New supplement launched in SA to assist with male infertility
For many couples, starting a family happens naturally without any detailed planning or interventions.
Unfortunately, when trying to conceive, 15% of couples struggle and may need to seek medical advice about how to improve their chances of falling pregnant.1
Did you know that of the approximate 1 in 6 couples who are infertile, almost half of these cases can be attributed to a fertility issue in men?1
Male fertility is dependent on various factors, including:2
- Quantity – Too little sperm in an ejaculation might make it more difficult to get pregnant.
- Movement – Known as motility. A man is most likely to be fertile if at least 40% of his sperm are moving.
- Structure – Known as morphology. Normal sperm have oval heads and long tails, which work together to propel them. The more sperm a man has with a normal shape and structure, the more likely he is to be fertile.

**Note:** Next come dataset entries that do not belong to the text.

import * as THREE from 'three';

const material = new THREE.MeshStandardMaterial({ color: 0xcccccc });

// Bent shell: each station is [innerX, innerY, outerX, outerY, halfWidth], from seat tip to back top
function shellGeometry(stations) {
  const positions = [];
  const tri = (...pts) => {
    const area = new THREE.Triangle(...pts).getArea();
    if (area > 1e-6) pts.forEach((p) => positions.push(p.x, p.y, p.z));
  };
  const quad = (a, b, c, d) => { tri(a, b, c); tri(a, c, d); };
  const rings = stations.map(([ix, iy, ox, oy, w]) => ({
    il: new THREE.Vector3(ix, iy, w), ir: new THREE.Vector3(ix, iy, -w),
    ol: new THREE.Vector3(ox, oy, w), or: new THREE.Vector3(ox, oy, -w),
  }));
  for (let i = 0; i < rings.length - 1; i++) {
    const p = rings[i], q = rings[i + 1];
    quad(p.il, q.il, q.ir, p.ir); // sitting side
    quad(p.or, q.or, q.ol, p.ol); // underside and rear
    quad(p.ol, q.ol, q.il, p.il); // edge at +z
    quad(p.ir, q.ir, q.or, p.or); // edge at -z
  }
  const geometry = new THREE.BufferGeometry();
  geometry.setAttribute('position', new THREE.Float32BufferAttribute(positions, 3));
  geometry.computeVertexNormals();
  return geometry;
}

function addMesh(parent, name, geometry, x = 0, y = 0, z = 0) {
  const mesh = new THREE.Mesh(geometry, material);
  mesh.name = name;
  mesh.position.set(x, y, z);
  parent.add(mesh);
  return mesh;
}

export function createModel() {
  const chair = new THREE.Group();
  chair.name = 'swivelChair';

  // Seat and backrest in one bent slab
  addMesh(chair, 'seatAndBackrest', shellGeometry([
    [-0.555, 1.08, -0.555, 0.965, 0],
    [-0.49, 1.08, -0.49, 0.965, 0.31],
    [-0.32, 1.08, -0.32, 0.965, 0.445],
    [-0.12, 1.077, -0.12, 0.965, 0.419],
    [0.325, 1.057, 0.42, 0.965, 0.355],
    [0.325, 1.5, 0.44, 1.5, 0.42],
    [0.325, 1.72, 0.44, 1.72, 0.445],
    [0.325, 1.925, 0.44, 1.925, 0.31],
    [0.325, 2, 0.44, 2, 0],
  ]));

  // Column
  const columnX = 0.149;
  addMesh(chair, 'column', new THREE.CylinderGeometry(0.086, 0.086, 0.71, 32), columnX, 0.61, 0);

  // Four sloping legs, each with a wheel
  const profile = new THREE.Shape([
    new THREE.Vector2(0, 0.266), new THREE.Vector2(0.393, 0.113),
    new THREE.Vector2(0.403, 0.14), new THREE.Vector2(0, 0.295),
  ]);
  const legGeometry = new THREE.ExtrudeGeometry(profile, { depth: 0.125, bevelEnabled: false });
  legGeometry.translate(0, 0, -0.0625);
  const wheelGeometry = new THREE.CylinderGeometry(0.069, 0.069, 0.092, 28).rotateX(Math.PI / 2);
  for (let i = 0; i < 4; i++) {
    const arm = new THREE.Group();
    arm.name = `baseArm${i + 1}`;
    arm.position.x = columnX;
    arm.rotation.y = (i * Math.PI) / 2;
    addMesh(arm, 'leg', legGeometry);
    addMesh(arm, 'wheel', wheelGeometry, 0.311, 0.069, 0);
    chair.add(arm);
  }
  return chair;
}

For those wanting to start a family, they may be familiar with some of the dos and don’ts when it comes to increasing the quality of sperm. These include maintaining a healthy weight, following a healthy diet, preventing sexually transmitted diseases, managing stress, exercising, not smoking, limiting alcohol, avoiding lubricants during sex and even keeping the scrotum cool.2
How many of us know what oxidative stress is and the harmful effect this can have on sperm production?1
Simply put, oxidative stress is an imbalance between oxygen-containing molecules called free radicals, which react with other molecules in your body and antioxidants, which stabilise free radicals making them less reactive. Oxidation is a normal and necessary process that takes place, but oxidative stress occurs when there is a disparity between free radical activity and antioxidant activity.3
30% to 40% of infertile men in the United States have elevated levels of what medical science calls reactive oxygen species (ROS).1 Oxidative stress and ROS have been associated with reduced sperm motility, concentration and morphology or structure.1
Fortunately for the many men whose fertility may be affected by oxidative stress,1 an innovative new health supplement is now available in South Africa. SINOPOL® him contains the powerful antioxidant alpha-lipoic acid and myo-inositol, a vitamin-like substance,4 both shown to assist with the production of healthy sperm and support fertility by reducing oxidative stress, while also re-balancing testosterone and decreasing insulin resistance, yet another factor that can negatively affect sperm health.1,5,6,7
SINOPOL® him also contains coenzyme Q10, selenium, zinc, and vitamins B2, B6 and B12, all active ingredients designed to help support normal male fertility and reproductive health.5
We all produce some free radicals naturally in our bodies through processes like exercise or inflammation. This is normal and part of our body’s complex way of keeping itself healthy. We are also exposed to free radicals daily in the environment from the ozone, certain pesticides and cleaners, cigarette smoke, radiation, and pollution. A diet high in sugar, fat, and alcohol can also contribute to increased free radical production.
While it is impossible to completely avoid free radical exposure and oxidative stress, is it important to try and increase your levels of antioxidants and decrease the formation of these harmful free radicals. One way is to make sure that you get enough antioxidants in your diet. Eating five servings per day of a variety of fruits and vegetables is essential in providing your body what it needs to produce antioxidants.3
Adopting healthy lifestyle practices to promote fertility, and avoiding things that can damage it, may improve a couple’s chances of conceiving. Speak to your doctor or pharmacist about SINOPOL® him, which is now available in the vitamin aisle at leading pharmacies without a prescription. This supplement has been shown to be well tolerated and is taken as 1-2 sachets daily, at least an hour before meals. For optimal results, take 2 sachets daily, 10 hours apart.5
1 Agarwal A, Virk G, Ong C, et al. Effect of oxidative stress on male reproduction. World J Mens Health. 2014;32(1):1-17.
2 Mayo Clinic. Getting pregnant. c2020. Available from:https://www.mayoclinic.org/healthy-lifestyle/getting-pregnant/in-depth/fertility/art-20047584. Accessed 29 July 2020.
3 Everything you should know about oxidative stress. c2018. Available from: https://www.healthline.com/health/oxidative-stress#takeaway. Accessed 29 July 2020.
4 Web MD. c2020) Available from: https://www.webmd.com/vitamins/ai/ingredientmono-299/inositol. Accessed 29 July 2020.
5 Sinopol® him approved package insert, October 2019.
6 Canepa P, Dal Lago A, De Leo C, et al. Combined treatment with myo-inositol, alpha-lipoic acid, folic acid and vitamins significantly improves sperm parameters of sub-fertile men: a multi-centric study. Eur Rev Med Pharmacol Sci. 2018;22:7078-85.
7 Konrad D, Somwar R, Sweeney G, et al. The antihyperglycemic drug a-lipoic acid stimulates glucose uptake via both GLUT4 translocation and GLUT4 activation. Potential role of p38 mitogen-activated protein kinase in GLUT4 activation. Diabetes. 2001;50:1464-71.